Go over the records and copy every line with the string "True".

**********

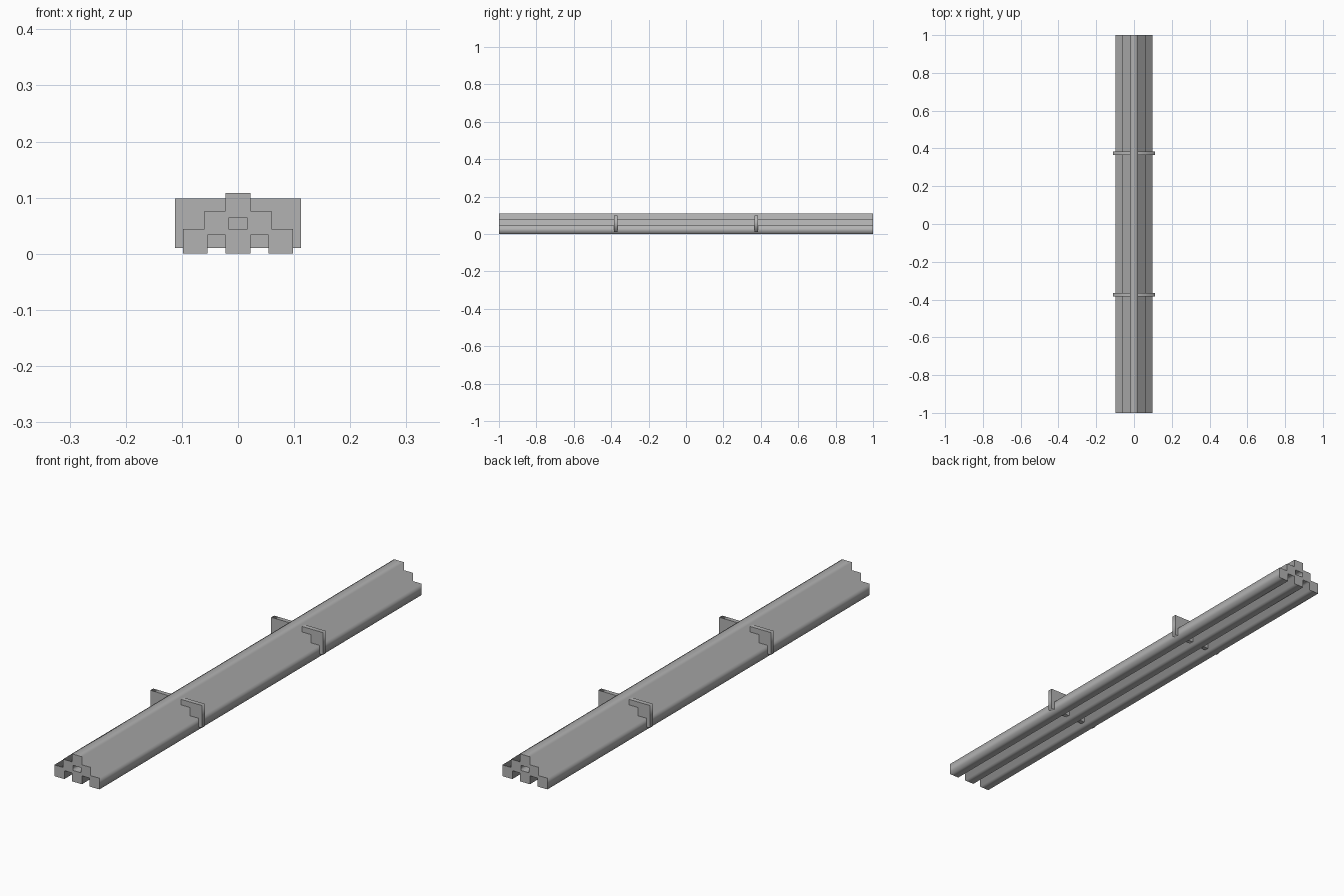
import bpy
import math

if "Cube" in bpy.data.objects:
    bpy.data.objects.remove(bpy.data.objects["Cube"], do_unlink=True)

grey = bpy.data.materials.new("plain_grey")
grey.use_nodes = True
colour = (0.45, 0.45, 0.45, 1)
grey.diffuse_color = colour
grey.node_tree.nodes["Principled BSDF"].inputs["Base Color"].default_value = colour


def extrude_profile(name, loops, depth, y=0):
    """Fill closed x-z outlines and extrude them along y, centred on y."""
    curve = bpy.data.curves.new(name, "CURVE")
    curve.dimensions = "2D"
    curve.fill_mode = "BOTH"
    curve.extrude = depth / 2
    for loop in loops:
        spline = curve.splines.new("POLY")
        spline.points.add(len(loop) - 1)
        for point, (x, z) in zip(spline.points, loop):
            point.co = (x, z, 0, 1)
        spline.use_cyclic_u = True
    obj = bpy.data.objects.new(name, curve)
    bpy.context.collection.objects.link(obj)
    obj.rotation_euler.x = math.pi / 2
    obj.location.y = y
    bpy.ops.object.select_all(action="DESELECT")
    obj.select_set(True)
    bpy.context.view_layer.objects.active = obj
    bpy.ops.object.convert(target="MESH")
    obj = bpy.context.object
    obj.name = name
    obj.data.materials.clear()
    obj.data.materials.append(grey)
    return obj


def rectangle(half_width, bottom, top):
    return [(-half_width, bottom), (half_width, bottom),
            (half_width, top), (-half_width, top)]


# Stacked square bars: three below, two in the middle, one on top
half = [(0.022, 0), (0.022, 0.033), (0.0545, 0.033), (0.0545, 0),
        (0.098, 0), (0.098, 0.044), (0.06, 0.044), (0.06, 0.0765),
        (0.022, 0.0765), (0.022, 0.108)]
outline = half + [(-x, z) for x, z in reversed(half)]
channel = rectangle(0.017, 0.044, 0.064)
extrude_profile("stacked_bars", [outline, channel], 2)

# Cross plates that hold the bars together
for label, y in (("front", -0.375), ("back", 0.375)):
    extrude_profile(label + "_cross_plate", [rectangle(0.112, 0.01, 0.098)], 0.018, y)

**********

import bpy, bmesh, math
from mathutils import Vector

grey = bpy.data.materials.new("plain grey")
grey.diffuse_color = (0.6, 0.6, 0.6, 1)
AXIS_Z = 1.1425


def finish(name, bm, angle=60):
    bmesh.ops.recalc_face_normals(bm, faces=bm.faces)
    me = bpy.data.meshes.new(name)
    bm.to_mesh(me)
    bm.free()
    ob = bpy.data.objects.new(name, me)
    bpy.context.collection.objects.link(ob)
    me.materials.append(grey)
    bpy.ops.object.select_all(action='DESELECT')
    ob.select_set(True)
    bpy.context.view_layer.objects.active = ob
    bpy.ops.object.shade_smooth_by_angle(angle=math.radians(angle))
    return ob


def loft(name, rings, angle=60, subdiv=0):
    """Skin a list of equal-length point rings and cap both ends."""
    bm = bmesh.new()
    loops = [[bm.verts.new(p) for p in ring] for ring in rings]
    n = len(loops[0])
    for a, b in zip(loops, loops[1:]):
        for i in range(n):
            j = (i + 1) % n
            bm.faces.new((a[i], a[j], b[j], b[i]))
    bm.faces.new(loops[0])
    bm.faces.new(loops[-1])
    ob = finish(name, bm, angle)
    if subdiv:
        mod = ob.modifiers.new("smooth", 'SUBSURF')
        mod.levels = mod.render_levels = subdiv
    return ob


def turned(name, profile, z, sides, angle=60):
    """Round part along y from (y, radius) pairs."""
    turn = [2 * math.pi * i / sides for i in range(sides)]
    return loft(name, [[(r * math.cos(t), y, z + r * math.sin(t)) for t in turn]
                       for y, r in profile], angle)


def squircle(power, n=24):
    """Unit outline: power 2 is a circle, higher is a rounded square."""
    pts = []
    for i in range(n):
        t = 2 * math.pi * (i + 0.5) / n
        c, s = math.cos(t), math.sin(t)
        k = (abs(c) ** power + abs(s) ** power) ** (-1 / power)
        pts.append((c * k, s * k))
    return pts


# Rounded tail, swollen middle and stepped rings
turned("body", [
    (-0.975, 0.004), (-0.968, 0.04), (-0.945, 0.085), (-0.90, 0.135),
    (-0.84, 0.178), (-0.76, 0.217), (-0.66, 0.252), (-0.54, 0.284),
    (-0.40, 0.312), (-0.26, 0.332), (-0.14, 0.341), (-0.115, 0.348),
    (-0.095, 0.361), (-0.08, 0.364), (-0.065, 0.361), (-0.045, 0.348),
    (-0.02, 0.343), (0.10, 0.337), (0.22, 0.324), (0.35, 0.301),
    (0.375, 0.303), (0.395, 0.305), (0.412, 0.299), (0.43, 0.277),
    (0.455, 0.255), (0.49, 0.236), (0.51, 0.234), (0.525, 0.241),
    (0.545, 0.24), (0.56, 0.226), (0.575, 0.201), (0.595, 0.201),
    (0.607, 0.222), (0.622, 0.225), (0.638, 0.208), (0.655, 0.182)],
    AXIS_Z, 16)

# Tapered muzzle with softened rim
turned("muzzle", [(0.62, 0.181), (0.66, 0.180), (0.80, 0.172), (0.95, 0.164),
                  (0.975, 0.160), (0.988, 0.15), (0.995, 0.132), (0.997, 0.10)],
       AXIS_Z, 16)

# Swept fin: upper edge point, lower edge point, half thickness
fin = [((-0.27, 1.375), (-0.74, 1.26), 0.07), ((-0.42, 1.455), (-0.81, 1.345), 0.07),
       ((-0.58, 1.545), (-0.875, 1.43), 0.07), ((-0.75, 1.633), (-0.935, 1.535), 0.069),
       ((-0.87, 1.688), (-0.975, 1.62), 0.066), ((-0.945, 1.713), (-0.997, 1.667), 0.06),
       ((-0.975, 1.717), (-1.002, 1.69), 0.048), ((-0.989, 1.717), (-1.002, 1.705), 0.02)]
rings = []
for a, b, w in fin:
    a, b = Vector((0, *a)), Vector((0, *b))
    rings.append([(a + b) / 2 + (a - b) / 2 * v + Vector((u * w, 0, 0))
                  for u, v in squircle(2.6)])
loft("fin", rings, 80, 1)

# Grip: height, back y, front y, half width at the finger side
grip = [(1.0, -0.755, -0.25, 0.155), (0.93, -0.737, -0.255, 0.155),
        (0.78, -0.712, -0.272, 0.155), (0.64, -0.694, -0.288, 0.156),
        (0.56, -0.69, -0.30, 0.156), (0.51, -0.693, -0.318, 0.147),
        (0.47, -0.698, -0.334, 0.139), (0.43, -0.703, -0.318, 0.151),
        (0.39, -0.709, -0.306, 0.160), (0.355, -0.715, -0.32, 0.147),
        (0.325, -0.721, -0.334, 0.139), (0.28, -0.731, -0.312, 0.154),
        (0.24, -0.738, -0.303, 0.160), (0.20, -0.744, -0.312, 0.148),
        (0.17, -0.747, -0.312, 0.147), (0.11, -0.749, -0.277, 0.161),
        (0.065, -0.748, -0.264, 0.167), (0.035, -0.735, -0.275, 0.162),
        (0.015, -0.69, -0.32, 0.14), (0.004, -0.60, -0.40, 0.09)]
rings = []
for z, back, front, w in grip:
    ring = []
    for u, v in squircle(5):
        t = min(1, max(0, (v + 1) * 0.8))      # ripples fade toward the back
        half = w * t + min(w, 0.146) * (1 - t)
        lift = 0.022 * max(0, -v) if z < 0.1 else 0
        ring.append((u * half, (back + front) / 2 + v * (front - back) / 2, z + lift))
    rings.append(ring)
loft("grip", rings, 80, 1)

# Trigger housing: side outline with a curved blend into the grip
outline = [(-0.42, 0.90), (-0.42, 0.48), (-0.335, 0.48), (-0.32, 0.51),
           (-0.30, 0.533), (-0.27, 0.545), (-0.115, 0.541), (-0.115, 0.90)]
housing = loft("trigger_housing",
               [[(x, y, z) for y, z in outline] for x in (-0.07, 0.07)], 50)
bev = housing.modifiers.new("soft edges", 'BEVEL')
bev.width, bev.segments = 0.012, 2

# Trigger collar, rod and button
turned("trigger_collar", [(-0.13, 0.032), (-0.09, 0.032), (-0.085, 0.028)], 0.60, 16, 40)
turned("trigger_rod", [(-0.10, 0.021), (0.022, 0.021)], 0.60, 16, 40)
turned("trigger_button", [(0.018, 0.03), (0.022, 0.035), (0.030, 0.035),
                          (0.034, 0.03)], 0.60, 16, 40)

**********

> **REPLY**
    bpy.data.objects.remove(bpy.data.objects["Cube"], do_unlink=True)
grey.use_nodes = True
        spline.use_cyclic_u = True
    obj.select_set(True)
    ob.select_set(True)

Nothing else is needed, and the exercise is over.